* **TASK ITEM**: Once the line containing "const bell = (u, v)" is found in the records below, return it and each following line exactly, up to and including the line containing "for (let j = 0; j < 3;", and nothing else.

Rendered images with source text:
=== Begin Enclosure ===

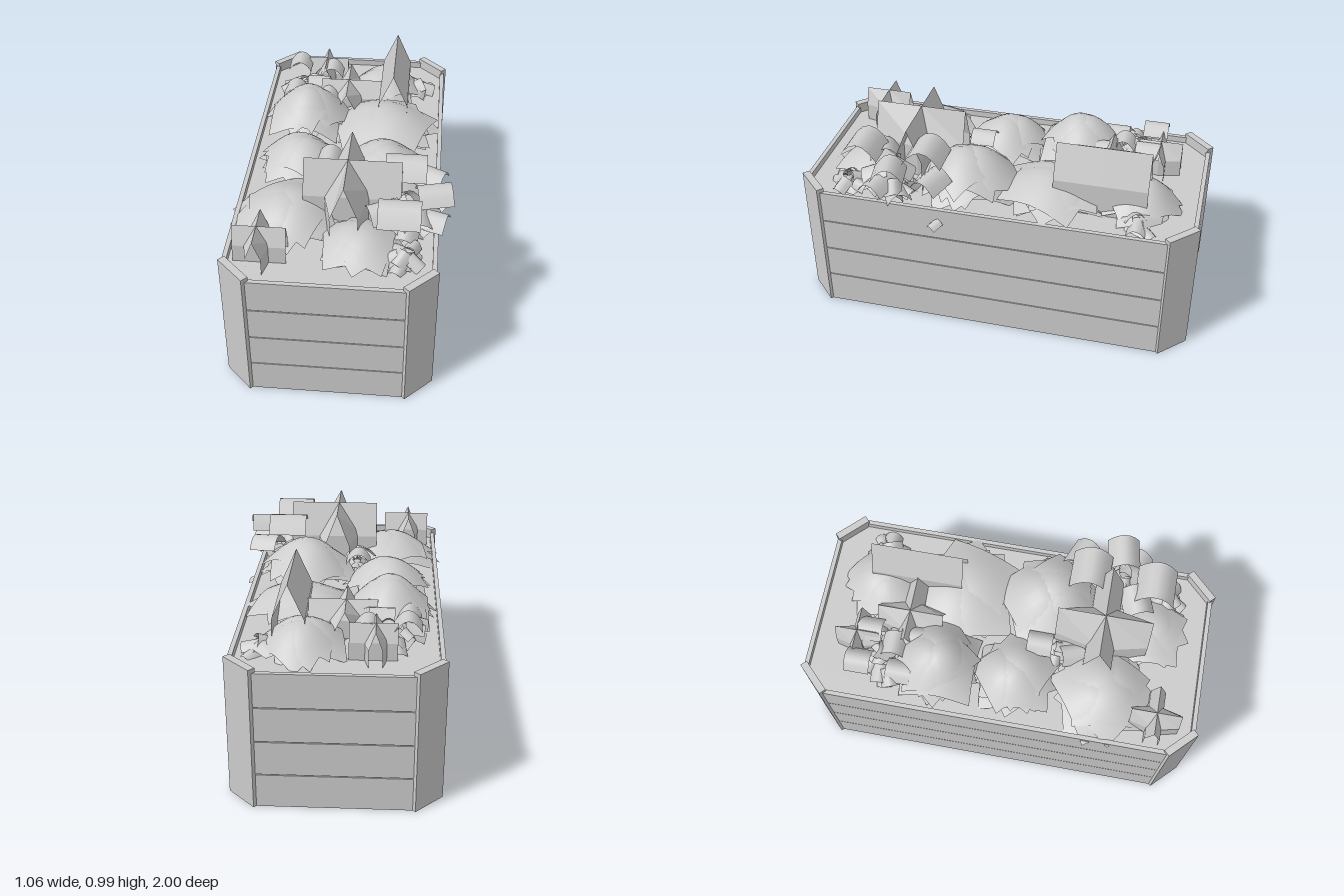
import * as THREE from 'three';

const smooth = new THREE.MeshStandardMaterial({ color: 0xcccccc, side: THREE.DoubleSide });
const flat = new THREE.MeshStandardMaterial({ color: 0xcccccc, side: THREE.DoubleSide, flatShading: true });
const CX = -0.026, SOIL = 0.65;

function add(parent, name, geometry, material = flat) {
  const mesh = new THREE.Mesh(geometry, material);
  mesh.name = name;
  parent.add(mesh);
  return mesh;
}

function seeded(seed) {
  return () => (seed = (seed * 16807) % 2147483647) / 2147483647;
}

// Horizontal sheet whose height follows a rule of (x, z)
function sheet(w, d, n, rule) {
  const g = new THREE.PlaneGeometry(w, d, n, n).rotateX(-Math.PI / 2);
  const p = g.attributes.position;
  for (let i = 0; i < p.count; i++) p.setY(i, rule(p.getX(i), p.getZ(i)));
  g.computeVertexNormals();
  return g;
}

// Planter: octagonal soil block, four planks per side, diagonal corner posts
function planter() {
  const group = new THREE.Group();
  group.name = 'planter';
  group.position.x = CX;
  const a = 0.476, b = 0.976, c = 0.12;
  const outline = new THREE.Shape([
    [a, b - c], [a - c, b], [c - a, b], [-a, b - c],
    [-a, c - b], [c - a, -b], [a - c, -b], [a, c - b],
  ].map(([x, y]) => new THREE.Vector2(x, y)));
  const soil = new THREE.ExtrudeGeometry(outline, { depth: SOIL, bevelEnabled: false });
  add(group, 'soil', soil.rotateX(-Math.PI / 2));

  for (const s of [-1, 1]) {
    for (let i = 0; i < 4; i++) {
      const y = 0.0835 + i * 0.1717;
      add(group, 'endPlank', new THREE.BoxGeometry(0.74, 0.167, 0.022)).position.set(0, y, s * 0.976);
      add(group, 'sidePlank', new THREE.BoxGeometry(0.022, 0.167, 1.74)).position.set(s * 0.476, y, 0);
    }
    for (const t of [-1, 1]) {
      const post = add(group, 'cornerPost', new THREE.BoxGeometry(0.182, 0.703, 0.037));
      post.position.set(s * 0.42, 0.3515, t * 0.922);
      post.rotation.y = s * t * Math.PI / 4;
    }
  }
  return group;
}

// Bushy head: square leaves draped over a bell, each turned and slightly tipped
function bush(x, z, half, top, seed) {
  const group = new THREE.Group();
  group.name = 'bush';
  const rnd = seeded(seed * 7919 + 13);
  const h = top - SOIL, R = half * 1.6;
  for (let i = 0; i < 6; i++) {
    const size = half * (1.8 - i * 0.08);
    const bell = (u, v) => h * (0.5 + 0.5 * Math.cos(Math.PI * Math.min(1, Math.hypot(u, v) / R)));
    const leaf = add(group, 'drapedLeaf', sheet(size, size, 10, bell), smooth);
    leaf.rotation.set((rnd() - 0.5) * 0.2, i * 0.47 + rnd() * 0.4, (rnd() - 0.5) * 0.2);
    leaf.position.set((rnd() - 0.5) * half * 0.25, -0.012 * rnd(), (rnd() - 0.5) * half * 0.25);
  }
  group.position.set(x, SOIL, z);
  return group;
}

// Folded sheet with its ridge along z: sloping shoulders, then upright legs.
// The taper draws the legs together towards both ends.
function foldedLeaf(length, spread, height, taper = 0) {
  const rows = [[-1, 0], [-1, 0.5], [0, 1], [1, 0.5], [1, 0]];
  const pos = [], idx = [];
  for (let j = 0; j < 3; j++) {
    const wide = spread - (j === 1 ? 0 : taper);
    for (const [u, v] of rows) pos.push(u * wide, v * height, (j - 1) * length / 2);
  }
  for (let j = 0; j < 2; j++) for (let i = 0; i < 4; i++) {
    const k = j * 5 + i;
    idx.push(k, k + 5, k + 1, k + 1, k + 5, k + 6);
  }
  const g = new THREE.BufferGeometry();
  g.setAttribute('position', new THREE.Float32BufferAttribute(pos, 3));
  g.setIndex(idx);
  g.computeVertexNormals();
  return g;
}

// Upright plant made from two crossed folded leaves
function crossedPlant(x, z, size, top) {
  const group = new THREE.Group();
  group.name = 'crossedPlant';
  const h = top - SOIL;
  const lengthwise = add(group, 'foldedLeaf', foldedLeaf(size, size * 0.26, h, size * 0.12));
  lengthwise.position.x = -size * 0.05;
  add(group, 'foldedLeaf', foldedLeaf(size, size * 0.15, h)).rotation.y = Math.PI / 2;
  group.position.set(x, SOIL, z);
  return group;
}

// Arched square leaf; x, y, z is the crown of the arch
function archedLeaf(parent, x, y, z, size, turn = 0, tip = 0, roll = 0) {
  const g = sheet(size, size, 6, (u) => -1.7 * u * u / size);
  const leaf = add(parent, 'archedLeaf', g, smooth);
  leaf.position.set(x, y, z);
  leaf.rotation.set(tip, turn, roll, 'YXZ');
}

// Low tuft of small arched leaves tipped outwards
function tuft(parent, x, z, radius, low, high, count, size, seed) {
  const rnd = seeded(seed);
  for (let i = 0; i < count; i++) {
    const turn = i * 2.4 + rnd(), r = radius * Math.sqrt((i + 0.5) / count);
    archedLeaf(parent, x + Math.sin(turn) * r, low + (high - low) * rnd(), z + Math.cos(turn) * r,
      size * (0.7 + 0.6 * rnd()), turn, 0.1 + 0.6 * rnd(), (rnd() - 0.5) * 0.5);
  }
}

export function createModel() {
  const model = new THREE.Group();
  model.name = 'gardenBed';
  model.add(planter());

  // Bushes: x, z, half width, top
  [
    [0.13, -0.67, 0.18, 0.81], [-0.25, -0.32, 0.2, 0.88], [0.15, -0.28, 0.25, 0.8],
    [-0.24, 0.06, 0.19, 0.82], [0.18, 0.17, 0.23, 0.88], [-0.25, 0.5, 0.22, 0.81],
    [0.1, 0.68, 0.18, 0.77],
  ].forEach((b, i) => model.add(bush(...b, i + 1)));

  // Crossed plants: x, z, size, top
  [
    [0.05, 0.455, 0.46, 0.99], [-0.345, 0.775, 0.245, 0.83],
    [-0.04, -0.5, 0.33, 0.83], [-0.19, -0.74, 0.22, 0.82],
  ].forEach((p) => model.add(crossedPlant(...p)));

  // Single tall folded leaf at the back
  add(model, 'tallLeaf', foldedLeaf(0.46, 0.075, 0.99 - SOIL)).position.set(0.195, SOIL, -0.505);

  // Leafy plants: large upper leaves and lower tufts
  const leafy = new THREE.Group();
  leafy.name = 'leafyPlants';
  model.add(leafy);
  [
    [0.295, 0.95, 0.35, 0.195, Math.PI / 2], [0.28, 0.935, 0.68, 0.195, Math.PI / 2],
    [0.41, 0.85, 0.3, 0.15, 1.2, 0.1], [0.43, 0.9, 0.5, 0.16, 1.75, -0.05],
    [0.43, 0.8, 0.57, 0.14, 1.3, 0.05], [0.2, 0.86, 0.6, 0.15, -1.2, 0.1],
    [-0.345, 0.84, -0.7, 0.125], [-0.165, 0.82, -0.68, 0.125],
    [-0.35, 0.79, -0.5, 0.125], [-0.165, 0.8, -0.46, 0.125],
    [-0.225, 0.81, -0.55, 0.12, Math.PI / 2], [-0.09, 0.82, 0.16, 0.125],
    [-0.1, 0.78, 0.33, 0.12, 0.4, 0.2], [0.48, 0.62, 0.27, 0.06, 0.9, 0.4],
  ].forEach((l) => archedLeaf(leafy, ...l));
  tuft(leafy, 0.33, 0.52, 0.11, 0.69, 0.83, 20, 0.1, 11);
  tuft(leafy, 0.32, 0.76, 0.09, 0.68, 0.72, 8, 0.1, 23);
  tuft(leafy, -0.26, -0.6, 0.15, 0.68, 0.77, 24, 0.075, 37);
  tuft(leafy, -0.08, 0.25, 0.08, 0.69, 0.77, 8, 0.08, 53);
  tuft(leafy, 0.32, -0.7, 0.07, 0.67, 0.72, 7, 0.09, 71);
  return model;
}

=== End Enclosure ===

* **WRITTEN SOLUTION**:
    const bell = (u, v) => h * (0.5 + 0.5 * Math.cos(Math.PI * Math.min(1, Math.hypot(u, v) / R)));
    const leaf = add(group, 'drapedLeaf', sheet(size, size, 10, bell), smooth);
    leaf.rotation.set((rnd() - 0.5) * 0.2, i * 0.47 + rnd() * 0.4, (rnd() - 0.5) * 0.2);
    leaf.position.set((rnd() - 0.5) * half * 0.25, -0.012 * rnd(), (rnd() - 0.5) * half * 0.25);
  }
  group.position.set(x, SOIL, z);
  return group;
}

// Folded sheet with its ridge along z: sloping shoulders, then upright legs.
// The taper draws the legs together towards both ends.
function foldedLeaf(length, spread, height, taper = 0) {
  const rows = [[-1, 0], [-1, 0.5], [0, 1], [1, 0.5], [1, 0]];
  const pos = [], idx = [];
  for (let j = 0; j < 3; j++) {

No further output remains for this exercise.